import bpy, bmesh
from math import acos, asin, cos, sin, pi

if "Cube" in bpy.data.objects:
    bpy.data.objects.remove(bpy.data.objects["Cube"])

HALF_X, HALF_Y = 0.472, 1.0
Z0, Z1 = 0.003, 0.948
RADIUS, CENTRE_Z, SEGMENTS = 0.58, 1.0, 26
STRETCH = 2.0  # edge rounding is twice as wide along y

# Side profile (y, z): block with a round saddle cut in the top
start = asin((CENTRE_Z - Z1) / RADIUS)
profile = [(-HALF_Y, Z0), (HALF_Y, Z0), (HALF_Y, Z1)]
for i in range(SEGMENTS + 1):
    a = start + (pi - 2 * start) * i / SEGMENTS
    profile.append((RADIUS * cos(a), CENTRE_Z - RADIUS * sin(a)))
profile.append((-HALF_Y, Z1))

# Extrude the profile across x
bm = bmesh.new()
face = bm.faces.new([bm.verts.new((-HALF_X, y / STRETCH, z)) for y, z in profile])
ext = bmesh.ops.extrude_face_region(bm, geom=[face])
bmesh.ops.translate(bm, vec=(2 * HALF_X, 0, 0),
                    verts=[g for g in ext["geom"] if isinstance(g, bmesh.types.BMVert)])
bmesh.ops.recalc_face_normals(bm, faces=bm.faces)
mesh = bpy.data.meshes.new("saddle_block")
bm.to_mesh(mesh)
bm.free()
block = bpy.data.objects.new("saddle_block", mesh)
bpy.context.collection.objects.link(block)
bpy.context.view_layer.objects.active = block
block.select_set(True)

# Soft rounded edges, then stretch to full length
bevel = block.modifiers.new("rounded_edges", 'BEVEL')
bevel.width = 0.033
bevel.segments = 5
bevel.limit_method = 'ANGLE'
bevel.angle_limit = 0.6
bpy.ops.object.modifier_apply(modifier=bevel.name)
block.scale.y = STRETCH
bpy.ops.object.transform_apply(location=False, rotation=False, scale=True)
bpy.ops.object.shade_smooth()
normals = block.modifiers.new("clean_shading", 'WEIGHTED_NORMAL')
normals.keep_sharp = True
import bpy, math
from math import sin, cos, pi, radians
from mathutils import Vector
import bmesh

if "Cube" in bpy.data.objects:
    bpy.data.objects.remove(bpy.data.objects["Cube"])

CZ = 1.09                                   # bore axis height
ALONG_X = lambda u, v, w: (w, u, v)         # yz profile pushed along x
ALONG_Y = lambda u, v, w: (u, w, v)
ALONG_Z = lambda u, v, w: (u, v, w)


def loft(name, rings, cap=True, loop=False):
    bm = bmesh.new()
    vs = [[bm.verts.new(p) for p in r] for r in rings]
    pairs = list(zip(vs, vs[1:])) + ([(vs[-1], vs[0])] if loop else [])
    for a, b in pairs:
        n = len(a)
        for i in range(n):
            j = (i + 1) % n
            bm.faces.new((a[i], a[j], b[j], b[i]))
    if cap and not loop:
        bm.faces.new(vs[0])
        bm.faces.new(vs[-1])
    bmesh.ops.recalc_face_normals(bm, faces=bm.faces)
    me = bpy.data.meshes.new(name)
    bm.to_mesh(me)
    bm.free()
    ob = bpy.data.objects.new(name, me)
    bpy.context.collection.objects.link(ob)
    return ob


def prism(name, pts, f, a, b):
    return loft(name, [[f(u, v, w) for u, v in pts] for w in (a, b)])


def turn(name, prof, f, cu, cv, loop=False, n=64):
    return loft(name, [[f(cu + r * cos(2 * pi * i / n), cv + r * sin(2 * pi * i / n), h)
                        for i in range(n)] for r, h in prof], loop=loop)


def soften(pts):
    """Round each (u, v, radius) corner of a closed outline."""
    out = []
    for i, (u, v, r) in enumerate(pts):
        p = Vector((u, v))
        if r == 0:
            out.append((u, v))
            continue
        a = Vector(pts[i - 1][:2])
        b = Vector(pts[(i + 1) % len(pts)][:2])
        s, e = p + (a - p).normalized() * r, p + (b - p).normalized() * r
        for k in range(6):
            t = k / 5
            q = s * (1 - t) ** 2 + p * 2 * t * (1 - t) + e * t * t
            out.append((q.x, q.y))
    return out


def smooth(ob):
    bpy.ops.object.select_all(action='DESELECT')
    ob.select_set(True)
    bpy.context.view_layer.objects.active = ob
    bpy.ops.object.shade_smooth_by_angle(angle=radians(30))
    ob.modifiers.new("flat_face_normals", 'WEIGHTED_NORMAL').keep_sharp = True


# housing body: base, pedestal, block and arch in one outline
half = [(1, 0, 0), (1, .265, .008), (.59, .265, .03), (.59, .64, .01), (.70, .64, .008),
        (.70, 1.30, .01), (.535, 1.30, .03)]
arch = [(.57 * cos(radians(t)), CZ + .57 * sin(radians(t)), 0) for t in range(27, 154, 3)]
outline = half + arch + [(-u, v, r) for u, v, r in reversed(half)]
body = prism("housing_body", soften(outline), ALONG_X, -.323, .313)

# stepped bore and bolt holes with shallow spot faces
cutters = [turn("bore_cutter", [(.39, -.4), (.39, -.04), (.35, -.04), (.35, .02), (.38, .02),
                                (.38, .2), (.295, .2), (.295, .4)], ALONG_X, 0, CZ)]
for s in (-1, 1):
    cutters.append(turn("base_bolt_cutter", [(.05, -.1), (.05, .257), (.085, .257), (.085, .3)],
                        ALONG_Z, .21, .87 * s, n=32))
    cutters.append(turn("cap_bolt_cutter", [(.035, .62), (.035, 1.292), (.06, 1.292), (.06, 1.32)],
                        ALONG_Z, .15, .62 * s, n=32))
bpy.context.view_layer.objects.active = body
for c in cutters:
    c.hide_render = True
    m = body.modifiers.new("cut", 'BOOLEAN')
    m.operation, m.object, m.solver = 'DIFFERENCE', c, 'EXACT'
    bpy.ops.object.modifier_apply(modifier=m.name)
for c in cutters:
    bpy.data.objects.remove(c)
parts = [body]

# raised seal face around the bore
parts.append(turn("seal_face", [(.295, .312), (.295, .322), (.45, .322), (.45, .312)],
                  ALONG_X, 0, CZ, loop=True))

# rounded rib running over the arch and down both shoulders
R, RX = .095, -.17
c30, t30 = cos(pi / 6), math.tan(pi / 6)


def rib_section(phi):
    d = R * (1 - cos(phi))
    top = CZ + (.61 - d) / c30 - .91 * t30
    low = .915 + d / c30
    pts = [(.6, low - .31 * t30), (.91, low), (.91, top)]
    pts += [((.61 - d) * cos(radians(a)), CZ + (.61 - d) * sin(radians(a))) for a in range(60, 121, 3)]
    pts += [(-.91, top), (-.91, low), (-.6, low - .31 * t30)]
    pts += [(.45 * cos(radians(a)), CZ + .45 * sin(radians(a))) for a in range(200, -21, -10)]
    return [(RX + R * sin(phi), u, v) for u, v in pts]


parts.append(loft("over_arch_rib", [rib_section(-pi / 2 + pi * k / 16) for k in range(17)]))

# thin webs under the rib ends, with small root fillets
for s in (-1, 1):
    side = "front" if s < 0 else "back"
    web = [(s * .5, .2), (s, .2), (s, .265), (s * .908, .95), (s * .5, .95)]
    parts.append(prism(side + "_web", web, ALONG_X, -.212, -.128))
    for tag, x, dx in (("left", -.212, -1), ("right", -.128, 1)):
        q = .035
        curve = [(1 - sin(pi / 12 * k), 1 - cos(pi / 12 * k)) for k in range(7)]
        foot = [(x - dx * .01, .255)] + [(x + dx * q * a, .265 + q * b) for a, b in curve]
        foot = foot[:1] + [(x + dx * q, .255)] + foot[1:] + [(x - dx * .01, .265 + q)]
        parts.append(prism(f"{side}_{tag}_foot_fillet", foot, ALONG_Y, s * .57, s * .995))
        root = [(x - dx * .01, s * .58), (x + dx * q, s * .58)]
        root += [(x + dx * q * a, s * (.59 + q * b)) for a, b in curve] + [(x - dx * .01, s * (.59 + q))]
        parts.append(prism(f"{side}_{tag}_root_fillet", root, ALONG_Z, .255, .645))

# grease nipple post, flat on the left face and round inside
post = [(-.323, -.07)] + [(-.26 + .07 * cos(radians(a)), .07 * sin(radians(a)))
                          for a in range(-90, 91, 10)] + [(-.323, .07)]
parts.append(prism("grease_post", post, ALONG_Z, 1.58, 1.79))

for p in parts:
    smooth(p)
*-*-*
**What is needed:** From the entries above, restate word for word the lines from the line containing "curve = [(1" to the line containing "ALONG_Z, .255, .645))", both ends included, and nothing more.

**Final answer:**
        curve = [(1 - sin(pi / 12 * k), 1 - cos(pi / 12 * k)) for k in range(7)]
        foot = [(x - dx * .01, .255)] + [(x + dx * q * a, .265 + q * b) for a, b in curve]
        foot = foot[:1] + [(x + dx * q, .255)] + foot[1:] + [(x - dx * .01, .265 + q)]
        parts.append(prism(f"{side}_{tag}_foot_fillet", foot, ALONG_Y, s * .57, s * .995))
        root = [(x - dx * .01, s * .58), (x + dx * q, s * .58)]
        root += [(x + dx * q * a, s * (.59 + q * b)) for a, b in curve] + [(x - dx * .01, s * (.59 + q))]
        parts.append(prism(f"{side}_{tag}_root_fillet", root, ALONG_Z, .255, .645))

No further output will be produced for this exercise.